The Vatican announced last week that it would be contributing to stem-cell research, offering almost $3 million to a worldwide team of researchers at the University of Maryland, Italy’s University of Salerno, Bambino Gesu hospital, and the Italian national health agency, Istituto Superiore di Sanita. The researchers are investigating the potential uses of intestinal stem cells to treat various disorders. The stem cells being studied, however, are adult cells, the use of which is considered ethical according to Church teaching, unlike the embryonic stem cells in which a human embryo must be destroyed in order for cells to be obtained. Predictably, the Vatican grant has been viewed with a somewhat jaundiced eye. Debra Mathews of Johns Hopkins tells the Baltimore Sun that she worries about a conflict of interest, as the Vatican has a “vested interest” in adult over embryonic stem cell research; and the Associated Press reports the comments of Dr. George Daley of the Children’s Hospital in Boston:
I applaud the Vatican for being interested in supporting biomedical research,” Daley said Friday, “but I can’t help but think there’s an agenda.
If Dr. Daley suspects an agenda behind the Vatican’s grant, I suspect he’s right. Yet the agenda is only in favor of ethical and effective medical research. To imply a sneaky subterfuge in the Vatican’s active preference for adult over embryonic stem cell research is to suggest that there is something untoward in an organization supporting activities it considers ethical over those it considers unethical. In those terms, the suspicion cast on the Vatican’s grant seem odd.
In order to highlight the absurd nature of the skepticism here, let’s examine a parallel scenario: organ donation. The Vatican supports organ donation, so long as it is done ethically. In November of 2008, Pope Benedict XVI gave an address to an international congress on organ donation, praising donation as a “unique act of charity” and noting that:

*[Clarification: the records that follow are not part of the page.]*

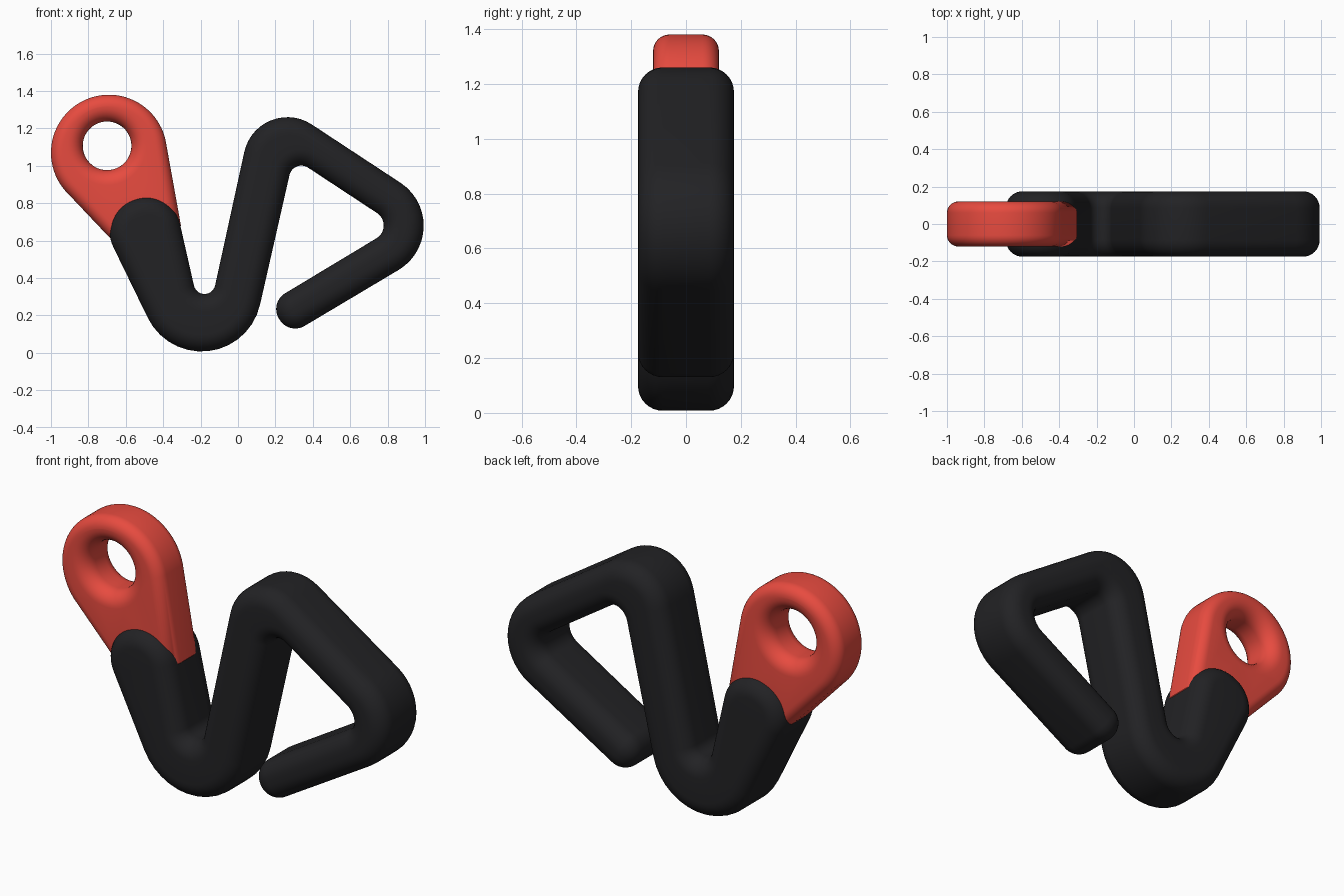
import bpy, bmesh
from math import sin, cos, pi, radians, tan
from mathutils import Vector

if "Cube" in bpy.data.objects:
    bpy.data.objects.remove(bpy.data.objects["Cube"])


def rounded(corners, steps=14):
    """Closed outline (x, z) from corners given as x, z, fillet radius."""
    out = []
    for i, (x, z, r) in enumerate(corners):
        p = Vector((x, z))
        if r == 0:
            out.append(p)
            continue
        a = (Vector(corners[i - 1][:2]) - p).normalized()
        b = (Vector(corners[(i + 1) % len(corners)][:2]) - p).normalized()
        half = a.angle(b) / 2
        centre = p + (a + b).normalized() * (r / sin(half))
        start = p + a * (r / tan(half)) - centre
        end = p + b * (r / tan(half)) - centre
        sweep = pi - 2 * half
        for k in range(steps + 1):
            t = k / steps
            out.append(centre + (start * sin((1 - t) * sweep) + end * sin(t * sweep)) / sin(sweep))
    return out


def inset(pts, d):
    """Move a closed outline by d along its mitred inner normals."""
    n = len(pts)
    area = sum(pts[i - 1].x * pts[i].y - pts[i].x * pts[i - 1].y for i in range(n))
    s = 1 if area > 0 else -1
    res = []
    for i in range(n):
        e1 = (pts[i] - pts[i - 1]).normalized()
        e2 = (pts[(i + 1) % n] - pts[i]).normalized()
        n1, n2 = Vector((-e1.y, e1.x)) * s, Vector((-e2.y, e2.x)) * s
        res.append(pts[i] + (n1 + n2) * (d / (1 + n1.dot(n2))))
    return res


def thick_plate(name, loops, half, colour, steps=8):
    """Extrude outlines along y with rounded rims; loops = (points, rim radius, side)."""
    bm = bmesh.new()
    front, back = [], []
    for pts, rim, side in loops:
        angles = [pi / 2 * k / steps for k in range(steps + 1)]
        layers = [(rim * (1 - sin(a)), -half + rim * (1 - cos(a))) for a in angles]
        layers += [(d, -y) for d, y in reversed(layers)]
        rings = [[bm.verts.new((p.x, y, p.y)) for p in inset(pts, d * side)] for d, y in layers]
        n = len(pts)
        for r0, r1 in zip(rings, rings[1:]):
            for i in range(n):
                bm.faces.new((r0[i - 1], r0[i], r1[i], r1[i - 1]))
        for ring, store in ((rings[0], front), (rings[-1], back)):
            store += [bm.edges.get((ring[i - 1], ring[i])) for i in range(n)]
    for edges, ny in ((front, -1), (back, 1)):
        bmesh.ops.triangle_fill(bm, edges=edges, use_beauty=True, normal=(0, ny, 0))
    bmesh.ops.recalc_face_normals(bm, faces=bm.faces)
    mesh = bpy.data.meshes.new(name)
    bm.to_mesh(mesh)
    bm.free()
    mat = bpy.data.materials.new(name + "_paint")
    mat.diffuse_color = colour
    mat.use_nodes = True
    mat.node_tree.nodes["Principled BSDF"].inputs["Base Color"].default_value = mat.diffuse_color
    mesh.materials.append(mat)
    obj = bpy.data.objects.new(name, mesh)
    bpy.context.collection.objects.link(obj)
    bpy.context.view_layer.objects.active = obj
    obj.select_set(True)
    bpy.ops.object.shade_smooth_by_angle(angle=radians(35))
    obj.select_set(False)


# Black bent hook
hook = rounded([
    (-0.757, 0.751, 0.185), (-0.357, 0.896, 0.185),   # left arm end
    (-0.178, 0.106, 0.058),                           # inside of lower bend
    (0.107, 1.41, 0.236), (1.236, 0.668, 0.275),      # outer top and right bends
    (0.272, 0.094, 0.098), (0.168, 0.268, 0.098),     # free tip
    (0.849, 0.678, 0.08), (0.296, 1.042, 0.065),      # inner right and top bends
    (-0.084, -0.63, 0.32),                            # outside of lower bend
])
thick_plate("bent_hook", [(hook, 0.09, 1)], 0.175, (0.016, 0.016, 0.018, 1))

# Red eyelet plate, its lower end buried in the hook
cx, cz, r = -0.69, 1.07, 0.31
eye = [Vector((cx + r * cos(a), cz + r * sin(a)))
       for a in (radians(12.7 + 207.3 * k / 48) for k in range(49))]
eye += [Vector(p) for p in ((-0.69, 0.62), (-0.6, 0.54), (-0.4, 0.54), (-0.305, 0.68))]
hole = [Vector((-0.7 + 0.13 * cos(2 * pi * k / 48), 1.107 + 0.13 * sin(2 * pi * k / 48)))
        for k in range(48)]
thick_plate("eyelet", [(eye, 0.06, 1), (hole, 0.08, -1)], 0.12, (0.8, 0.07, 0.05, 1))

Tissue and organ transplants represent a great conquest of medical science, and are certainly signs of hope for those suffering serious, and often grave, illnesses. If we turn our gaze to the entire world, it is easy to confirm the numerous and complex cases in which, thanks to the technique of organ transplantation, many people have overcome extremely grave illnesses, and in them the joy of life has been restored. This would never have happened if the commitment of the doctors and the competence of the researchers had not been able to count upon the generosity and altruism of those who have donated organs.
Organ donation, the Pope notes, is an act of charity that serves to save lives. Yet in the same address he offers some further considerations:
Any reasons for the buying and selling of organs, or the adoption of utilitarian and discriminatory criteria, would clash in such a way with the meaning of gift that they would be invalidated, qualifying them as illicit moral acts.
Thus however good it may be, it is crucial that organ donation is done ethically. Even the most enthusiastic advoocate of legitimate organ donation would be beyond the pale to suggest that organs should be commandeered from unwilling, healthy patients, sacrificing their lives for medical advancement. The pope’s warning merely emphasizes this common moral intuition. The key here is that the case of embryonic stem cells is not only similar to the case of organ donation, it is in moral terms exactly identical, as the pope notes in the same address:
The same ethical principle is to be repeated when one wishes to touch upon creation and destroy the human embryo destined for a therapeutic purpose. The simple idea of considering the embryo as “therapeutic material” contradicts the cultural, civil and ethical foundations upon which the dignity of the person rests.
In both the case of an organ stolen from a healthy patient, and in the use of an embryo as a source of stem cells, a human life is destroyed. Medical ethics do not accept the destructive harvesting of materials from one healthy human being in order to service another, yet the Church’s insistence that this is exactly what is being done when embryonic stem cells are used is set aside as ignorance.
Be that as it may, it makes no sense for anyone who claims to uphold any standard of medical ethics to consider the Vatican’s promotion of adult stem cells over embryonic stem cells as prejudiced in any negative way. It is prejudiced in exactly the way all medical practice claims to be — that is, prejudiced towards the ethical. And while the Vatican’s public relations have been noticeable inept of late, I would encourage Rome to respond to its critics by embracing this prejudice and this agenda openly and boldly. Yes, there is an agenda here, and it is an agenda of life.